§ Exercise requirements
Without the pictures, give the records again exactly as they appear.

§ Stored records

....

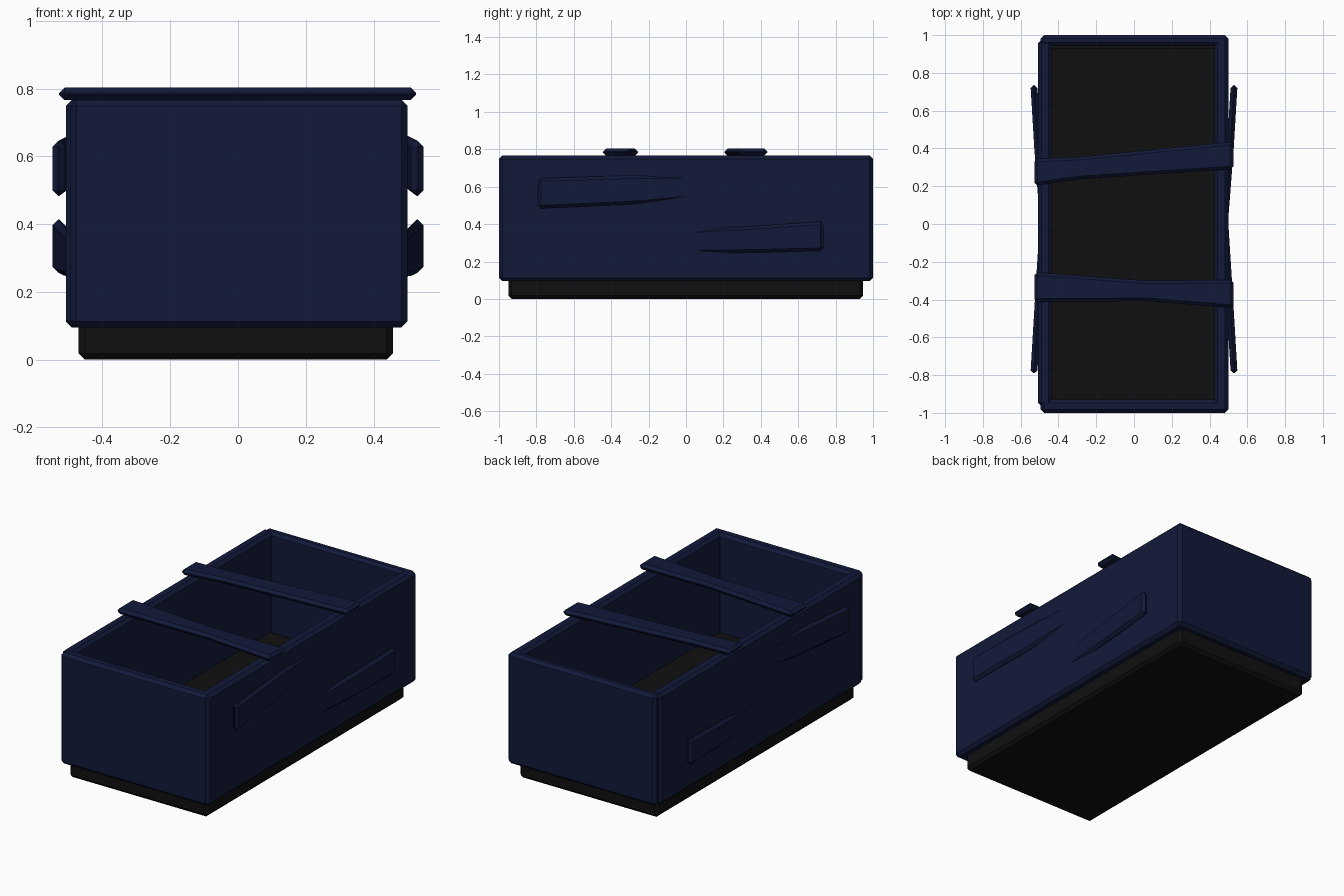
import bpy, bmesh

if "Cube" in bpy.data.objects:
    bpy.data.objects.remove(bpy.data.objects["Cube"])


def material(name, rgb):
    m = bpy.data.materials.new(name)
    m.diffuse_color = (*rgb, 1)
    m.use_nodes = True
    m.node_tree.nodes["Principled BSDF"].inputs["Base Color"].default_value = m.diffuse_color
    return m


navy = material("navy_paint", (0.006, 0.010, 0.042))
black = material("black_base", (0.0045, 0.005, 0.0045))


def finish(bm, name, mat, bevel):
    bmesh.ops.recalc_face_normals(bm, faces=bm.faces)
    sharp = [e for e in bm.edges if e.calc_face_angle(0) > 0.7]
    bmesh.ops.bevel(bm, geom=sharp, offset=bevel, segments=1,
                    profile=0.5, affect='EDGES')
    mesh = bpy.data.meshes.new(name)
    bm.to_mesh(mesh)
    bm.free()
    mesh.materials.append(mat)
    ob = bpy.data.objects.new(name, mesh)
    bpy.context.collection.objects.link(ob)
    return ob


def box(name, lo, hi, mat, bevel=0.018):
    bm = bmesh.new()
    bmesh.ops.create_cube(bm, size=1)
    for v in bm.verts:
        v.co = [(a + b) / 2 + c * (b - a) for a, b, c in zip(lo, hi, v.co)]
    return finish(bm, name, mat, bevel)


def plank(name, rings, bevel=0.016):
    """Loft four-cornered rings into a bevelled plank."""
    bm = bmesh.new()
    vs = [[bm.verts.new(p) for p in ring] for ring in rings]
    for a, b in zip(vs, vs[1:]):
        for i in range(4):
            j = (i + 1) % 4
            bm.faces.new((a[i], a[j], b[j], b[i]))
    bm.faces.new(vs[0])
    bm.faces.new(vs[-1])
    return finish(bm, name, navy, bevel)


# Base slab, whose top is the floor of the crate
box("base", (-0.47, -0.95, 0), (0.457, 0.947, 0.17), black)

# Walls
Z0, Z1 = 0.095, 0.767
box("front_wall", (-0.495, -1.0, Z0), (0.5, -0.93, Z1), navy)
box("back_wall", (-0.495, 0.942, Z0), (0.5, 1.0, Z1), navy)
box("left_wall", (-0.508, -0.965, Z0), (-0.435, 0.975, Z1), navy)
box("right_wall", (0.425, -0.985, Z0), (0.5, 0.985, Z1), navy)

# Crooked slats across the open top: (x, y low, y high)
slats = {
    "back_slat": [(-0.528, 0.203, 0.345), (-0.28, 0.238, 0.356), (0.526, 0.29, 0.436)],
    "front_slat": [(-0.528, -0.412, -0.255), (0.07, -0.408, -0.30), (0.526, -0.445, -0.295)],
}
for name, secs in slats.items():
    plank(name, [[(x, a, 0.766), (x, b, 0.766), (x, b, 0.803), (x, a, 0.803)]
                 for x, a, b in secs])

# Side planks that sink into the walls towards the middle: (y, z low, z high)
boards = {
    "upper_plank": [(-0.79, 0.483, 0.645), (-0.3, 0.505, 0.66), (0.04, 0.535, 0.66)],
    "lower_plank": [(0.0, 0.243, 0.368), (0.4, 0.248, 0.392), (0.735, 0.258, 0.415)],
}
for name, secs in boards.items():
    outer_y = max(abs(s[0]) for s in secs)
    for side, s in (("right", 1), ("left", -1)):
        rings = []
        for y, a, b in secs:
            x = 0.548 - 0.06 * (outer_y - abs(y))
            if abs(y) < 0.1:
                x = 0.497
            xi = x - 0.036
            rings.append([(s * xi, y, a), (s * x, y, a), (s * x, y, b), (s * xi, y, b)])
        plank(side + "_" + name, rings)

....

§ Written reply
import bpy, bmesh

if "Cube" in bpy.data.objects:
    bpy.data.objects.remove(bpy.data.objects["Cube"])


def material(name, rgb):
    m = bpy.data.materials.new(name)
    m.diffuse_color = (*rgb, 1)
    m.use_nodes = True
    m.node_tree.nodes["Principled BSDF"].inputs["Base Color"].default_value = m.diffuse_color
    return m


navy = material("navy_paint", (0.006, 0.010, 0.042))
black = material("black_base", (0.0045, 0.005, 0.0045))


def finish(bm, name, mat, bevel):
    bmesh.ops.recalc_face_normals(bm, faces=bm.faces)
    sharp = [e for e in bm.edges if e.calc_face_angle(0) > 0.7]
    bmesh.ops.bevel(bm, geom=sharp, offset=bevel, segments=1,
                    profile=0.5, affect='EDGES')
    mesh = bpy.data.meshes.new(name)
    bm.to_mesh(mesh)
    bm.free()
    mesh.materials.append(mat)
    ob = bpy.data.objects.new(name, mesh)
    bpy.context.collection.objects.link(ob)
    return ob


def box(name, lo, hi, mat, bevel=0.018):
    bm = bmesh.new()
    bmesh.ops.create_cube(bm, size=1)
    for v in bm.verts:
        v.co = [(a + b) / 2 + c * (b - a) for a, b, c in zip(lo, hi, v.co)]
    return finish(bm, name, mat, bevel)


def plank(name, rings, bevel=0.016):
    """Loft four-cornered rings into a bevelled plank."""
    bm = bmesh.new()
    vs = [[bm.verts.new(p) for p in ring] for ring in rings]
    for a, b in zip(vs, vs[1:]):
        for i in range(4):
            j = (i + 1) % 4
            bm.faces.new((a[i], a[j], b[j], b[i]))
    bm.faces.new(vs[0])
    bm.faces.new(vs[-1])
    return finish(bm, name, navy, bevel)


# Base slab, whose top is the floor of the crate
box("base", (-0.47, -0.95, 0), (0.457, 0.947, 0.17), black)

# Walls
Z0, Z1 = 0.095, 0.767
box("front_wall", (-0.495, -1.0, Z0), (0.5, -0.93, Z1), navy)
box("back_wall", (-0.495, 0.942, Z0), (0.5, 1.0, Z1), navy)
box("left_wall", (-0.508, -0.965, Z0), (-0.435, 0.975, Z1), navy)
box("right_wall", (0.425, -0.985, Z0), (0.5, 0.985, Z1), navy)

# Crooked slats across the open top: (x, y low, y high)
slats = {
    "back_slat": [(-0.528, 0.203, 0.345), (-0.28, 0.238, 0.356), (0.526, 0.29, 0.436)],
    "front_slat": [(-0.528, -0.412, -0.255), (0.07, -0.408, -0.30), (0.526, -0.445, -0.295)],
}
for name, secs in slats.items():
    plank(name, [[(x, a, 0.766), (x, b, 0.766), (x, b, 0.803), (x, a, 0.803)]
                 for x, a, b in secs])

# Side planks that sink into the walls towards the middle: (y, z low, z high)
boards = {
    "upper_plank": [(-0.79, 0.483, 0.645), (-0.3, 0.505, 0.66), (0.04, 0.535, 0.66)],
    "lower_plank": [(0.0, 0.243, 0.368), (0.4, 0.248, 0.392), (0.735, 0.258, 0.415)],
}
for name, secs in boards.items():
    outer_y = max(abs(s[0]) for s in secs)
    for side, s in (("right", 1), ("left", -1)):
        rings = []
        for y, a, b in secs:
            x = 0.548 - 0.06 * (outer_y - abs(y))
            if abs(y) < 0.1:
                x = 0.497
            xi = x - 0.036
            rings.append([(s * xi, y, a), (s * x, y, a), (s * x, y, b), (s * xi, y, b)])
        plank(side + "_" + name, rings)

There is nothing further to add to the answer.